-- Input --
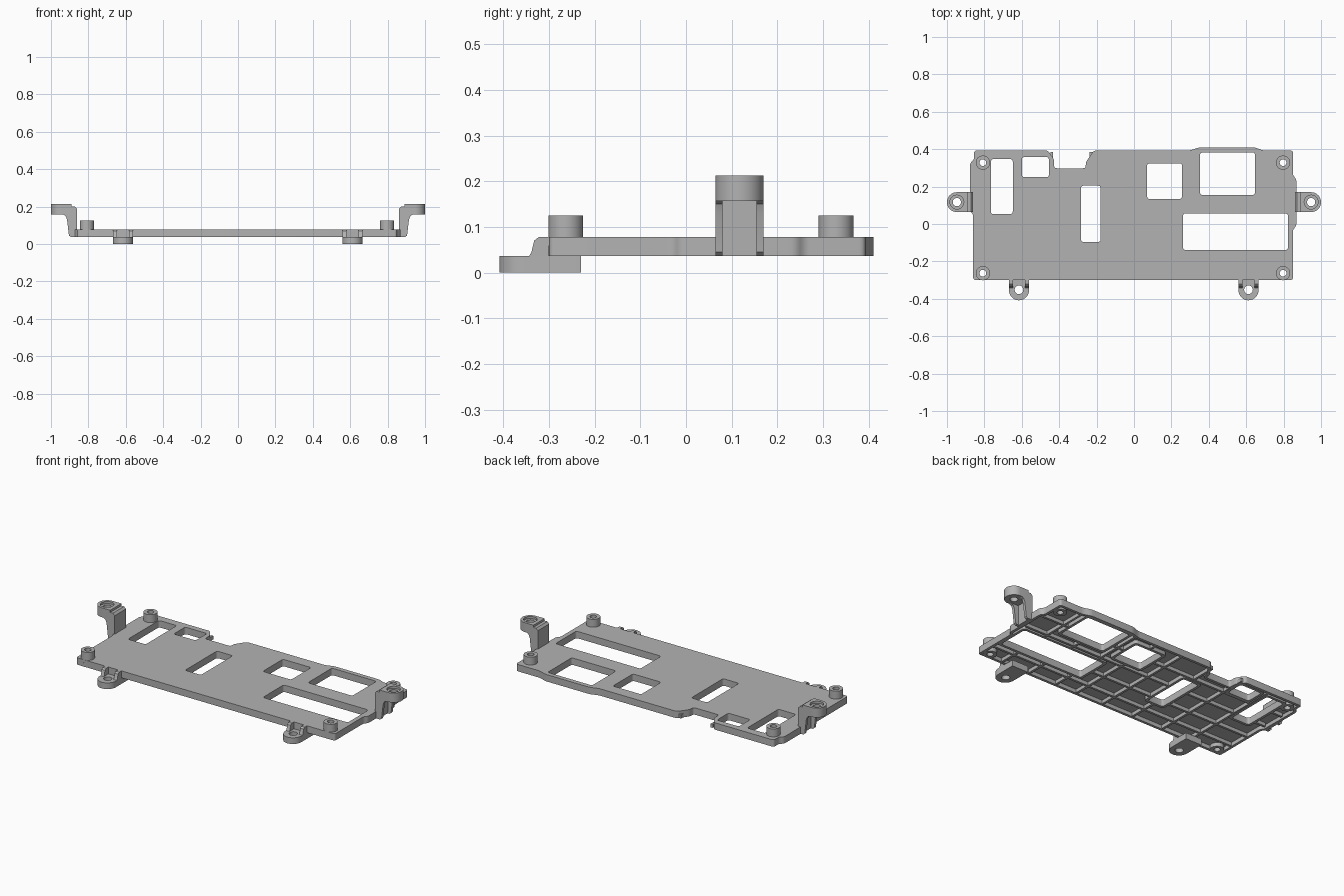
import bpy, bmesh, math
from mathutils import Vector

cube = bpy.data.objects.get("Cube")
if cube:
    bpy.data.objects.remove(cube, do_unlink=True)

grey = bpy.data.materials.new("matt_grey")
grey.use_nodes = True
GREY = (0.45, 0.45, 0.45, 1)
grey.diffuse_color = GREY
grey.node_tree.nodes["Principled BSDF"].inputs["Base Color"].default_value = GREY

BOTTOM, SKIN, TOP = 0.037, 0.06, 0.078
WALL = 0.016


# ---------- helpers ----------
def rounded(points, r):
    """Polygon with every corner softened."""
    pts = [Vector(p) for p in points]
    out = []
    for i, p in enumerate(pts):
        a, b = pts[i - 1] - p, pts[(i + 1) % len(pts)] - p
        cut = min(r, a.length * 0.45, b.length * 0.45)
        s, e = p + a.normalized() * cut, p + b.normalized() * cut
        for k in range(5):
            t = k / 4
            out.append(s * (1 - t) ** 2 + p * 2 * t * (1 - t) + e * t * t)
    return out


def rect(x0, x1, y0, y1, r=0.015):
    return rounded([(x0, y0), (x1, y0), (x1, y1), (x0, y1)], r)


def circle(x, y, r, n=40):
    return [(x + r * math.cos(math.tau * k / n), y + r * math.sin(math.tau * k / n))
            for k in range(n)]


def inset(points, d):
    """Move a counter-clockwise polygon inwards."""
    pts, out = [Vector(p) for p in points], []
    for i, p in enumerate(pts):
        a = (p - pts[i - 1]).normalized()
        b = (pts[(i + 1) % len(pts)] - p).normalized()
        na, nb = Vector((-a.y, a.x)), Vector((-b.y, b.x))
        out.append(p + (na + nb) * d / (1 + na.dot(nb)))
    return out


def finish(name, mesh):
    bm = bmesh.new()
    bm.from_mesh(mesh)
    bmesh.ops.remove_doubles(bm, verts=bm.verts, dist=0.0001)
    bmesh.ops.recalc_face_normals(bm, faces=bm.faces)
    bm.to_mesh(mesh)
    bm.free()
    mesh.materials.clear()
    mesh.materials.append(grey)
    ob = bpy.data.objects.new(name, mesh)
    bpy.context.collection.objects.link(ob)
    bpy.ops.object.select_all(action='DESELECT')
    ob.select_set(True)
    bpy.context.view_layer.objects.active = ob
    bpy.ops.object.shade_smooth_by_angle(angle=math.radians(30))
    return ob


def slab(name, loops, lo, hi, axis='z'):
    """Extrude an outline, with inner loops as holes, along an axis."""
    cu = bpy.data.curves.new(name, 'CURVE')
    cu.dimensions, cu.fill_mode = '2D', 'BOTH'
    cu.extrude = (hi - lo) / 2
    for loop in loops:
        sp = cu.splines.new('POLY')
        sp.points.add(len(loop) - 1)
        for q, p in zip(sp.points, loop):
            q.co = (p[0], p[1], 0, 1)
        sp.use_cyclic_u = True
    tmp = bpy.data.objects.new("tmp", cu)
    bpy.context.collection.objects.link(tmp)
    dg = bpy.context.evaluated_depsgraph_get()
    mesh = bpy.data.meshes.new_from_object(tmp.evaluated_get(dg))
    bpy.data.objects.remove(tmp, do_unlink=True)
    for v in mesh.vertices:
        u, w, t = v.co.x, v.co.y, v.co.z + (lo + hi) / 2
        v.co = {'z': (u, w, t), 'y': (u, t, w), 'x': (t, u, w)}[axis]
    return finish(name, mesh)


# ---------- plate ----------
outline = rounded([
    (-0.86, -0.30), (0.85, -0.30), (0.85, -0.03), (0.868, -0.01), (0.868, 0.24),
    (0.85, 0.26), (0.85, 0.393), (0.69, 0.393), (0.645, 0.41), (0.35, 0.41),
    (0.30, 0.393), (-0.215, 0.393), (-0.258, 0.33), (-0.258, 0.298),
    (-0.427, 0.298), (-0.427, 0.345), (-0.46, 0.393), (-0.855, 0.393),
    (-0.855, 0.345), (-0.877, 0.325), (-0.877, 0.07), (-0.86, 0.05)], 0.015)
holes = [(-0.765, -0.648, 0.053, 0.347), (-0.60, -0.455, 0.25, 0.358),
         (-0.283, -0.178, -0.096, 0.205), (0.07, 0.257, 0.134, 0.324),
         (0.353, 0.647, 0.155, 0.383), (0.262, 0.823, -0.139, 0.057)]
posts = [(x, y) for x in (-0.808, 0.797) for y in (-0.263, 0.328)]

slab("plate_skin", [outline] + [rect(*h) for h in holes]
     + [circle(x, y, 0.018) for x, y in posts], SKIN, TOP)
slab("plate_rim", [outline, inset(outline, WALL)], BOTTOM, SKIN)
for x0, x1, y0, y1 in holes:
    slab("window_frame", [rect(x0 - WALL, x1 + WALL, y0 - WALL, y1 + WALL, 0.02),
                          rect(x0, x1, y0, y1)], BOTTOM, SKIN)

# Corner posts, hollow right through
for x, y in posts:
    slab("corner_post", [circle(x, y, 0.038), circle(x, y, 0.018)], TOP, 0.125)
    slab("post_base", [circle(x, y, 0.038), circle(x, y, 0.018)], BOTTOM, SKIN)


# ---------- underside ribs, broken at windows ----------
def spans(pos, lo, hi, along):
    gaps = []
    for x0, x1, y0, y1 in holes:
        a, b, c, d = (x0, x1, y0, y1) if along == 'x' else (y0, y1, x0, x1)
        if c - WALL / 2 < pos < d + WALL / 2:
            gaps.append((a - 0.008, b + 0.008))
    for a, b in sorted(gaps):
        if a > lo:
            yield lo, a
        lo = max(lo, b)
    if hi > lo:
        yield lo, hi


HALF = 0.007
for x in (-0.63, -0.44, -0.23, -0.02, 0.165, 0.31, 0.5, 0.69):
    back = 0.29 if -0.43 < x < -0.25 else 0.385
    for a, b in spans(x, -0.29, back, 'y'):
        slab("cross_rib", [rect(x - HALF, x + HALF, a, b, 0)], BOTTOM + 0.002, SKIN)
for y in (-0.19, -0.06, 0.09, 0.23):
    for a, b in spans(y, -0.85, 0.84, 'x'):
        slab("long_rib", [rect(a, b, y - HALF, y + HALF, 0)], BOTTOM + 0.002, SKIN)

# ---------- raised side arms ----------
CY, R = 0.117, 0.053
for s in (-1, 1):
    def m(pts):
        return [(s * x, y) for x, y in pts]

    cx = 0.947
    arc = [(cx + R * math.sin(math.pi * k / 20), CY - R * math.cos(math.pi * k / 20))
           for k in range(21)]
    head = [(0.89, CY - R)] + arc + [(0.89, CY + R)]
    slab("arm_head", [m(head), m(circle(cx, CY, 0.022))], 0.157, 0.2)
    slab("arm_head_lip", [m(head), m(circle(cx, CY, 0.037))], 0.2, 0.213)
    web = [(0.893, 0.157), (0.893, 0.2), (0.872, 0.2), (0.86, 0.188),
           (0.86, BOTTOM), (0.882, BOTTOM), (0.885, 0.157)]
    slab("arm_web", [m(web)], CY - R, CY + R, 'y')
    side = [(0.865, BOTTOM), (0.895, BOTTOM), (0.904, 0.045), (0.914, 0.13),
            (0.922, 0.15), (0.94, 0.16), (0.865, 0.16)]
    for y in (CY - R, CY + R - WALL):
        slab("arm_gusset", [m(side)], y, y + WALL, 'y')

# ---------- lowered front feet ----------
for cx in (-0.615, 0.612):
    fy = -0.352
    arc = [(cx + 0.054 * math.cos(math.pi * k / 20), fy - 0.056 * math.sin(math.pi * k / 20))
           for k in range(21)]
    base = [(cx - 0.054, -0.23)] + [(cx + 0.054, -0.23)] + arc
    slab("foot_base", [base, circle(cx, fy, 0.023)], 0, BOTTOM)
    cheek = [(-0.347, 0.03), (-0.338, 0.045), (-0.332, 0.07), (-0.322, TOP),
             (-0.295, TOP), (-0.295, 0.03)]
    for x in (cx - 0.054, cx + 0.032):
        slab("foot_cheek", [cheek], x, x + 0.022, 'x')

-- Activity --
Gather from the data above every line with the string "points".

-- Solution to this task --
def rounded(points, r):
    pts = [Vector(p) for p in points]
def inset(points, d):
    pts, out = [Vector(p) for p in points], []
        sp.points.add(len(loop) - 1)
        for q, p in zip(sp.points, loop):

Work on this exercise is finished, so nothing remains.